* [Task directions] Your task is to copy the records that follow exactly, minus any images.

* [Extracted entries]
▼

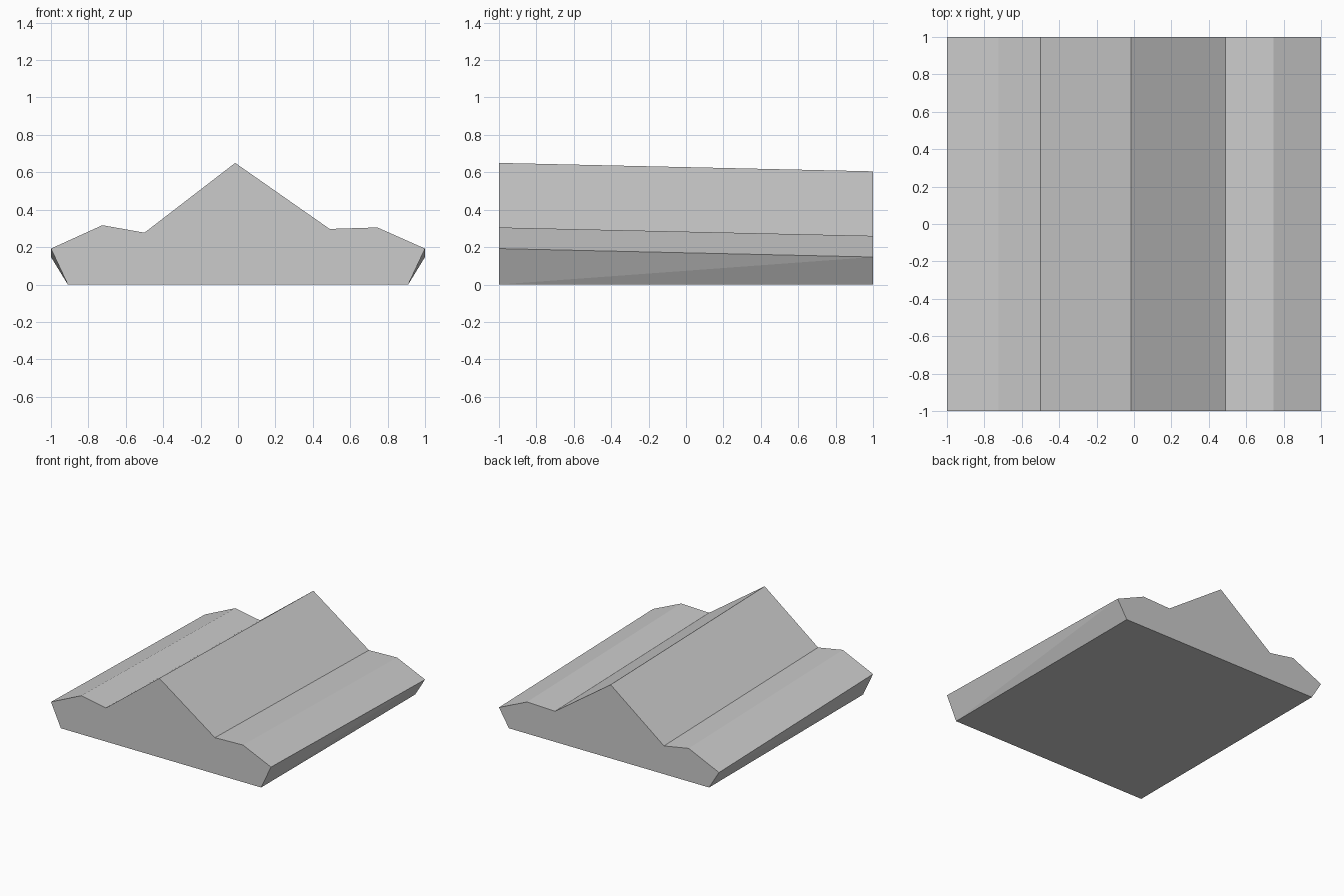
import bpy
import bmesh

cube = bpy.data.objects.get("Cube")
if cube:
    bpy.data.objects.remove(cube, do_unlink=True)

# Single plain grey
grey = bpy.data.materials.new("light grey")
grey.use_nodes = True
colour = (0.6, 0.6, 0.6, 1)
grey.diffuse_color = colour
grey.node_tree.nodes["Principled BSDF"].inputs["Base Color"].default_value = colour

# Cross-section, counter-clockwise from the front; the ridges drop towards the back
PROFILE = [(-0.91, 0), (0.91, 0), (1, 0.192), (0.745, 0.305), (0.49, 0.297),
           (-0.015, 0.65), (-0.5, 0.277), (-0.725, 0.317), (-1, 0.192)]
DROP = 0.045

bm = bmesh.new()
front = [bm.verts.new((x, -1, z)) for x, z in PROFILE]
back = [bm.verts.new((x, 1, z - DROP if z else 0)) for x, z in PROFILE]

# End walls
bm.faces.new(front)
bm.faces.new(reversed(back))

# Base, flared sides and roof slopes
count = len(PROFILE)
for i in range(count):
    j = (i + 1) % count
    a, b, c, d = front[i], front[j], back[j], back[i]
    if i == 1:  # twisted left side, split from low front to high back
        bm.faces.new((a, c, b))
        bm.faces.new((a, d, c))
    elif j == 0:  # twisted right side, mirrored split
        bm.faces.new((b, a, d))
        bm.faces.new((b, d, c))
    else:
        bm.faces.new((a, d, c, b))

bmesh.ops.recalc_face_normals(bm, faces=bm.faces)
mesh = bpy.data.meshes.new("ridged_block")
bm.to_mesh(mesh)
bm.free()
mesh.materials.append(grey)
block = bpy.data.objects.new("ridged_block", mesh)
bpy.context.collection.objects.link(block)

▲

* [Final answer]
import bpy
import bmesh

cube = bpy.data.objects.get("Cube")
if cube:
    bpy.data.objects.remove(cube, do_unlink=True)

# Single plain grey
grey = bpy.data.materials.new("light grey")
grey.use_nodes = True
colour = (0.6, 0.6, 0.6, 1)
grey.diffuse_color = colour
grey.node_tree.nodes["Principled BSDF"].inputs["Base Color"].default_value = colour

# Cross-section, counter-clockwise from the front; the ridges drop towards the back
PROFILE = [(-0.91, 0), (0.91, 0), (1, 0.192), (0.745, 0.305), (0.49, 0.297),
           (-0.015, 0.65), (-0.5, 0.277), (-0.725, 0.317), (-1, 0.192)]
DROP = 0.045

bm = bmesh.new()
front = [bm.verts.new((x, -1, z)) for x, z in PROFILE]
back = [bm.verts.new((x, 1, z - DROP if z else 0)) for x, z in PROFILE]

# End walls
bm.faces.new(front)
bm.faces.new(reversed(back))

# Base, flared sides and roof slopes
count = len(PROFILE)
for i in range(count):
    j = (i + 1) % count
    a, b, c, d = front[i], front[j], back[j], back[i]
    if i == 1:  # twisted left side, split from low front to high back
        bm.faces.new((a, c, b))
        bm.faces.new((a, d, c))
    elif j == 0:  # twisted right side, mirrored split
        bm.faces.new((b, a, d))
        bm.faces.new((b, d, c))
    else:
        bm.faces.new((a, d, c, b))

bmesh.ops.recalc_face_normals(bm, faces=bm.faces)
mesh = bpy.data.meshes.new("ridged_block")
bm.to_mesh(mesh)
bm.free()
mesh.materials.append(grey)
block = bpy.data.objects.new("ridged_block", mesh)
bpy.context.collection.objects.link(block)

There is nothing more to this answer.